WORK TO BE COMPLETED:
Include in the output exactly the lines from the opening of the data through the line containing "(0.045, 0.045, 0.045))", and nothing more.

DATA TO USE:

╔══

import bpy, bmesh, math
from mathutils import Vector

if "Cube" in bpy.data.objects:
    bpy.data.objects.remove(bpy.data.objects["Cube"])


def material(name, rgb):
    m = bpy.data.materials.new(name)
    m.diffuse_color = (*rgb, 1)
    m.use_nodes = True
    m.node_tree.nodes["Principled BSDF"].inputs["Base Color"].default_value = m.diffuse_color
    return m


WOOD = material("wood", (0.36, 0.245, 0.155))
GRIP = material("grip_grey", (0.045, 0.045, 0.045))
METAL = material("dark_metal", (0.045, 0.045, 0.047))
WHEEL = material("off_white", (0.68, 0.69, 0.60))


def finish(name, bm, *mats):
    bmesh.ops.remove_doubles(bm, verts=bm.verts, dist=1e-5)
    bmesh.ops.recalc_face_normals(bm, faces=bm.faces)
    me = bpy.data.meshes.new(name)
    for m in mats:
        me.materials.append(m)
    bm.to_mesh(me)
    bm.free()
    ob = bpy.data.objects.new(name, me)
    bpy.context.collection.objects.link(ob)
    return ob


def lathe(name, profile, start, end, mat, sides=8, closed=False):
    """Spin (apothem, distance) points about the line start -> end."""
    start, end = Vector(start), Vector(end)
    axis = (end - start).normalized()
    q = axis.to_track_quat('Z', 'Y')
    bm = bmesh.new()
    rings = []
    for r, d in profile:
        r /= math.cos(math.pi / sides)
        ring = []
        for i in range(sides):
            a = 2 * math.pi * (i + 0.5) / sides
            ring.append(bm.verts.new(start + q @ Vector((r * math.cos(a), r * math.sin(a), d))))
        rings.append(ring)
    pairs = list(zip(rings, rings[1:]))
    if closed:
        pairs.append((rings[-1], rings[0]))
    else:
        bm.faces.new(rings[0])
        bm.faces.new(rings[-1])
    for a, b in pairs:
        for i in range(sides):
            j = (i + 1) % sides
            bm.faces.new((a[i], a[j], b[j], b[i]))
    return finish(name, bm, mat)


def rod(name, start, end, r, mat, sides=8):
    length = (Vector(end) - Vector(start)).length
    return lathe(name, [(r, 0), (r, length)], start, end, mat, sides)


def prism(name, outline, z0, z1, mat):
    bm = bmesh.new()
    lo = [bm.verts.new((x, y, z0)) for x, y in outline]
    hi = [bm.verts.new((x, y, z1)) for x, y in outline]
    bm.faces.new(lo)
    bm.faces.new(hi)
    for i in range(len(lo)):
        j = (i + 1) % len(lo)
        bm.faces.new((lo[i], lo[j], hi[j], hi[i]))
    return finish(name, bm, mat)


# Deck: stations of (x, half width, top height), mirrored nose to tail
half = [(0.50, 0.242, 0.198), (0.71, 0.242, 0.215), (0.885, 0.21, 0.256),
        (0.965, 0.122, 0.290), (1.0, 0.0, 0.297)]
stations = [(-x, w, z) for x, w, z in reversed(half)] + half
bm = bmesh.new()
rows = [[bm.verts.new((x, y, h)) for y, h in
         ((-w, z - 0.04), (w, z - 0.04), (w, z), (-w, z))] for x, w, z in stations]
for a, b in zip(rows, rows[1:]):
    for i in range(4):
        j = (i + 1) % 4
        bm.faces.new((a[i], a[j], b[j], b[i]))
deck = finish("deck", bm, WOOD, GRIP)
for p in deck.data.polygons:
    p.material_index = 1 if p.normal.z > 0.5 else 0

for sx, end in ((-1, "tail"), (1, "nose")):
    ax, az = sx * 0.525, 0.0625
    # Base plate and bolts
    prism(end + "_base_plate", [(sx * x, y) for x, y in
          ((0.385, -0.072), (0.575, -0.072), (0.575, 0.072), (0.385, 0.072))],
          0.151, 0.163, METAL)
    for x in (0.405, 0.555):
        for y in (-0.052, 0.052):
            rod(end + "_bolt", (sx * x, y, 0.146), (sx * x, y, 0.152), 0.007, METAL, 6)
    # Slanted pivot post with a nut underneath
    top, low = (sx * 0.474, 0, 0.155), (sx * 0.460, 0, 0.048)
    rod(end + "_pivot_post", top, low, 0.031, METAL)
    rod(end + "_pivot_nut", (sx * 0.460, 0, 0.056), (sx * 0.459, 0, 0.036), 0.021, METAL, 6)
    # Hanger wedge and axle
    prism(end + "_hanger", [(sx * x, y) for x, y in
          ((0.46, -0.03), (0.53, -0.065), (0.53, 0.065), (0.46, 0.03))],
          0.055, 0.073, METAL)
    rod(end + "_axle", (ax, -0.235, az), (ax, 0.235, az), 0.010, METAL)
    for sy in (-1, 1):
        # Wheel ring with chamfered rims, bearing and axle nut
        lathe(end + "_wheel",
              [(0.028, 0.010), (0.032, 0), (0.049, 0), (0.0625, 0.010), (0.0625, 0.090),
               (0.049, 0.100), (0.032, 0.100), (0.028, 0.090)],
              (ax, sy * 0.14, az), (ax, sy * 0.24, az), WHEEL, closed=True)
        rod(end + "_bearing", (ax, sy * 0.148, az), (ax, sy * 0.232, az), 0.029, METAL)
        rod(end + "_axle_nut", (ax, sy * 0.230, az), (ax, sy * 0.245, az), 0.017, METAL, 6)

╚══

SOLUTION TO THE EXERCISE:
import bpy, bmesh, math
from mathutils import Vector

if "Cube" in bpy.data.objects:
    bpy.data.objects.remove(bpy.data.objects["Cube"])


def material(name, rgb):
    m = bpy.data.materials.new(name)
    m.diffuse_color = (*rgb, 1)
    m.use_nodes = True
    m.node_tree.nodes["Principled BSDF"].inputs["Base Color"].default_value = m.diffuse_color
    return m


WOOD = material("wood", (0.36, 0.245, 0.155))
GRIP = material("grip_grey", (0.045, 0.045, 0.045))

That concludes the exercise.